10. Although the Equine Practitioners court held that sections 101 and 301 provide statutory authority for NYCRR § 4120.6 (then 4120.5), we cannot rely upon this case as authority. The New York Court of Appeals modified the court's order by “deleting the declaration insofar as it relates to the rules as to warrantless searches” because the plaintiffs lacked standing to assert that claim. Equine Practitioners Ass'n, Inc. v. New York State Racing and Wagering Bd., 66 N.Y.2d 786, 789, 497 N.Y.S.2d 901, 488 N.E.2d 831 (1985). This modified order does not affect the quoted language, however.
11. In their petition for rehearing, the defendants-appellants rely on Griffin v. Wisconsin, 483 U.S. 868, 107 S.Ct. 3164, 97 L.Ed.2d 709 (1987), and its progeny to argue that the Supreme Court “permits warrantless administrative search of residences in narrowly defined circumstances involving closely regulated activities.” Petition at 2. This argument fails. The decision in Griffin does not expand the exception to the warrant requirement for “closely regulated industries” to “closely regulated activities.” Rather, as the Supreme Court itself has recently held, “Griffin, is properly read as limited by the fact that probationers have a lesser expectation of privacy than the public at large.” Ferguson v. Charleston, 532 U.S. 67, 121 S.Ct. 1281, 1289 n. 15, 149 L.Ed.2d 205 (2001).

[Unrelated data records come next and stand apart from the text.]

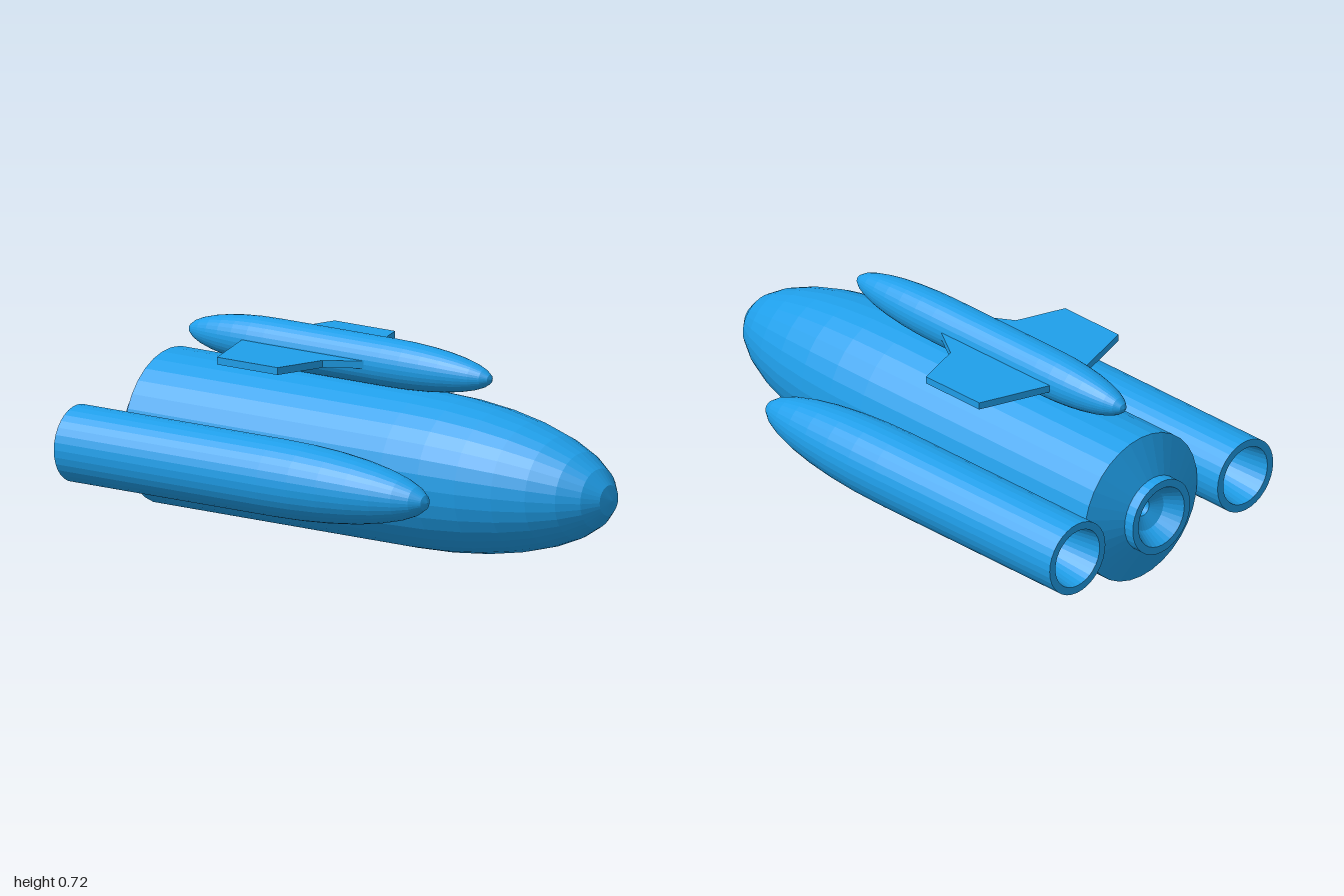
import * as THREE from 'three';

const material = new THREE.MeshStandardMaterial({ color: 0x1f9fea, flatShading: true });

// Quarter-ellipse arc of [radius, z] points from the widest ring to the tip
function nose(radius, base, tip, steps = 8) {
  return Array.from({ length: steps + 1 }, (_, i) => {
    const a = (i / steps) * Math.PI / 2;
    return [i === steps ? 0 : radius * Math.cos(a), base + (tip - base) * Math.sin(a)];
  });
}

// Body of revolution along z; profile runs from rear to front
function turned(name, profile, x, y) {
  const geometry = new THREE.LatheGeometry(profile.map(([r, z]) => new THREE.Vector2(r, z)), 32);
  geometry.rotateX(Math.PI / 2);
  const mesh = new THREE.Mesh(geometry, material);
  mesh.name = name;
  mesh.position.set(x, y, 0);
  return mesh;
}

export function createModel() {
  const model = new THREE.Group();
  model.name = 'spacecraft';
  const axisY = 0.275;

  // Central tank with tapered tail and hollow engine bell
  model.add(turned('centralTank', [
    [0, -0.87], [0.03, -0.87], [0.03, -0.91], [0.075, -0.935], [0.112, -1],
    [0.14, -1], [0.14, -0.96], [0.275, -0.9],
    ...nose(0.275, 0.2, 1),
  ], 0, axisY));

  // Side boosters with hollow rear ends
  for (const side of [1, -1]) {
    model.add(turned(side > 0 ? 'leftBooster' : 'rightBooster', [
      [0, -0.7], [0.06, -0.7], [0.108, -1], [0.136, -1],
      ...nose(0.136, -0.13, 0.51),
    ], side * 0.41, axisY));
  }

  // Small craft riding on top
  const craft = new THREE.Group();
  craft.name = 'topCraft';
  craft.add(turned('craftHull', [
    ...nose(0.085, -0.45, -0.82).reverse(),
    ...nose(0.085, 0.05, 0.48),
  ], 0, 0));

  // Flat wings spanning the hull, outlined in x and z
  const half = [[0.06, -0.01], [0.085, -0.01], [0.16, -0.13], [0.34, -0.19], [0.34, -0.45], [0.085, -0.535], [0.06, -0.535]];
  const outline = [...half, ...half.map(([x, z]) => [-x, z]).reverse()];
  const shape = new THREE.Shape(outline.map(([x, z]) => new THREE.Vector2(x, z)));
  const wingGeometry = new THREE.ExtrudeGeometry(shape, { depth: 0.026, bevelEnabled: false });
  wingGeometry.rotateX(Math.PI / 2).translate(0, 0.013, 0);
  const wings = new THREE.Mesh(wingGeometry, material);
  wings.name = 'wings';
  craft.add(wings);
  craft.position.y = 0.631;
  model.add(craft);

  return model;
}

12. We do note, however, that Burger 's reasoning indicates that a search to uncover items not included in the regulation permitting the search would be unconstitutional as exceeding its allowable scope. See Burger, 482 U.S. at 702, 107 S.Ct. 2636 (noting that the regulatory scheme allowing for a search must have a “properly defined scope”).
13. We do not decide whether the regulations provide racetrack spectators, present in areas of the racetrack grounds removed from horses, with notice of the possibility of an administrative search sufficient to permit searches of their vehicles or pat-downs of their persons.
F.I. PARKER, Circuit Judge.